Vanderbilt finished 10 of 40 (25 percent) from the field, including a 2 of 15 effort from the 3-point line, and has now lost four of its last five games. The Commodores, who entered the game next-to-last in the SEC in scoring at 59.5 points per game, also scored 33 points in a loss to Marist earlier this season.

The school record for fewest points is 31 — set in a 33-31 loss to Mississippi State in 1982.

“I feel like I’ve seen a lot of first halves like that this year,” Stallings said. “With our team, we’ve struggled to score all season long.”

Powell, meanwhile, had no such offensive problems after being held scoreless for only the second time in his career earlier in the week against the Aggies. The junior hit all six of his first-half shots and finished 8 of 9 from the field.

“His versatility is big to our basketball team because he can score, and he can put it on the floor,” Arkansas coach Mike Anderson said. “Our guys did a good job of finding him early on.

“It’s good to see him to show up and play like he’s capable of playing.”

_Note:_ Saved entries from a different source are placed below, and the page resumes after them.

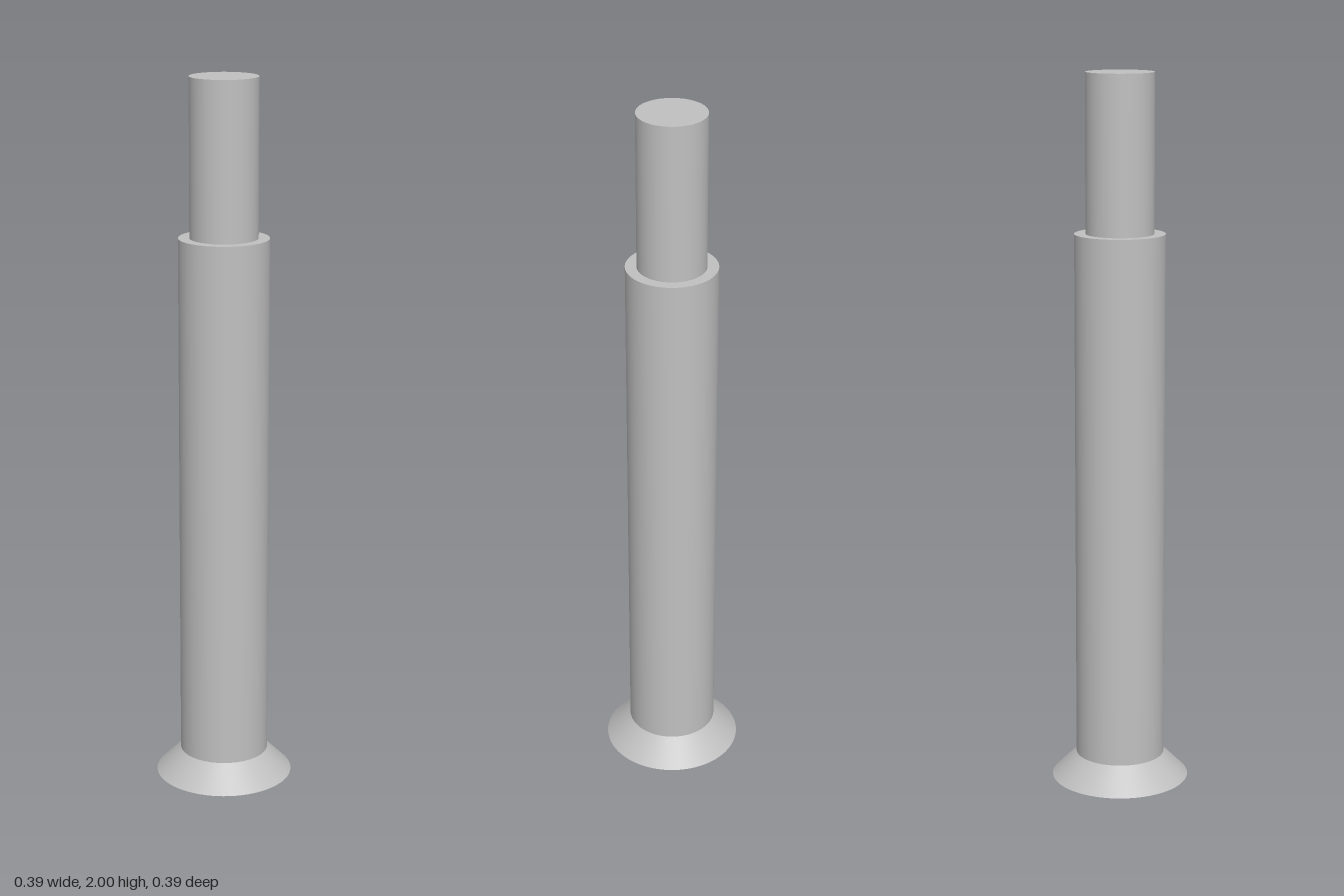
import * as THREE from 'three';

export function createModel() {
  const model = new THREE.Group();
  const steel = new THREE.MeshStandardMaterial({ color: 0xc0c0c0 });
  steel.name = 'steel';

  const HEAD_R = 0.194, SHAFT_R = 0.125, TIP_R = 0.094;
  const HEAD_TOP = 0.07, SHAFT_TOP = 1.565, TOP = 2;
  const SOCKET_R = 0.072, SOCKET_DEPTH = 0.09, SEGMENTS = 96;

  const add = (name, geometry, y = 0) => {
    const mesh = new THREE.Mesh(geometry, steel);
    mesh.name = name;
    mesh.position.y = y;
    model.add(mesh);
  };

  // Open round wall between two heights
  const wall = (name, rTop, rBottom, y0, y1) =>
    add(name, new THREE.CylinderGeometry(rTop, rBottom, y1 - y0, SEGMENTS, 1, true), (y0 + y1) / 2);

  wall('countersunkHead', SHAFT_R, HEAD_R, 0, HEAD_TOP);
  wall('shaft', SHAFT_R, SHAFT_R, HEAD_TOP, SHAFT_TOP);
  wall('tip', TIP_R, TIP_R, SHAFT_TOP, TOP);

  // Upward faces: shoulder step and tip end
  add('shoulder', new THREE.RingGeometry(TIP_R, SHAFT_R, SEGMENTS).rotateX(-Math.PI / 2), SHAFT_TOP);
  add('tipEnd', new THREE.CircleGeometry(TIP_R, SEGMENTS).rotateX(-Math.PI / 2), TOP);

  // Underside of the head with a hexagonal opening
  const disc = new THREE.Shape().absarc(0, 0, HEAD_R, 0, Math.PI * 2);
  const corners = Array.from({ length: 6 }, (_, i) => {
    const a = Math.PI / 2 + i * Math.PI / 3;
    return new THREE.Vector2(SOCKET_R * Math.cos(a), SOCKET_R * Math.sin(a));
  });
  disc.holes.push(new THREE.Path(corners));
  add('headUnderside', new THREE.ShapeGeometry(disc, SEGMENTS).rotateX(Math.PI / 2));

  // Hex socket walls, mirrored so that they face inward
  const socket = new THREE.CylinderGeometry(SOCKET_R, SOCKET_R, SOCKET_DEPTH, 6, 1, true)
    .scale(-1, 1, 1).toNonIndexed();
  socket.computeVertexNormals();
  add('socketWalls', socket, SOCKET_DEPTH / 2);
  add('socketFloor', new THREE.CircleGeometry(SOCKET_R, 6, Math.PI / 2).rotateX(Math.PI / 2), SOCKET_DEPTH);

  return model;
}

BJ Young, after playing on eight minutes in the first half with foul trouble, picked up where Powell left off in the second half — scoring 12 of his 14 points for the game in the opening minutes of the half. The sophomore scored the Razorbacks’ first 12 points of the second half, putting Arkansas up 33-17 after dunk on the fast break.

Young’s scoring barrage helped ignite a 14-0 run for the Razorbacks, who led by as many as 27 points in the second half. Powell added a 3-pointer and layup following a steal during the run, which Ky Madden capped with a drive to put Arkansas up 43-17.

The Razorbacks were 9 of 10 from the free throw line following Wednesday’s 4 of 15 effort against Texas A&M. Arkansas, led by Powell, had 14 steals as a team.

Vanderbilt’s point total was the lowest by any SEC opponent against Arkansas since the school joined the league in 1992. The previous low was 42 by Auburn in 1997.

“For our Razorbacks team, I thought it was a good bounce-back game,” Anderson said. “I thought our guys played with a lot of energy, a lot of focus, and just defensively engaged.

“To me, that’s Arkansas basketball, just stifling and not letting Vanderbilt get very comfortable.”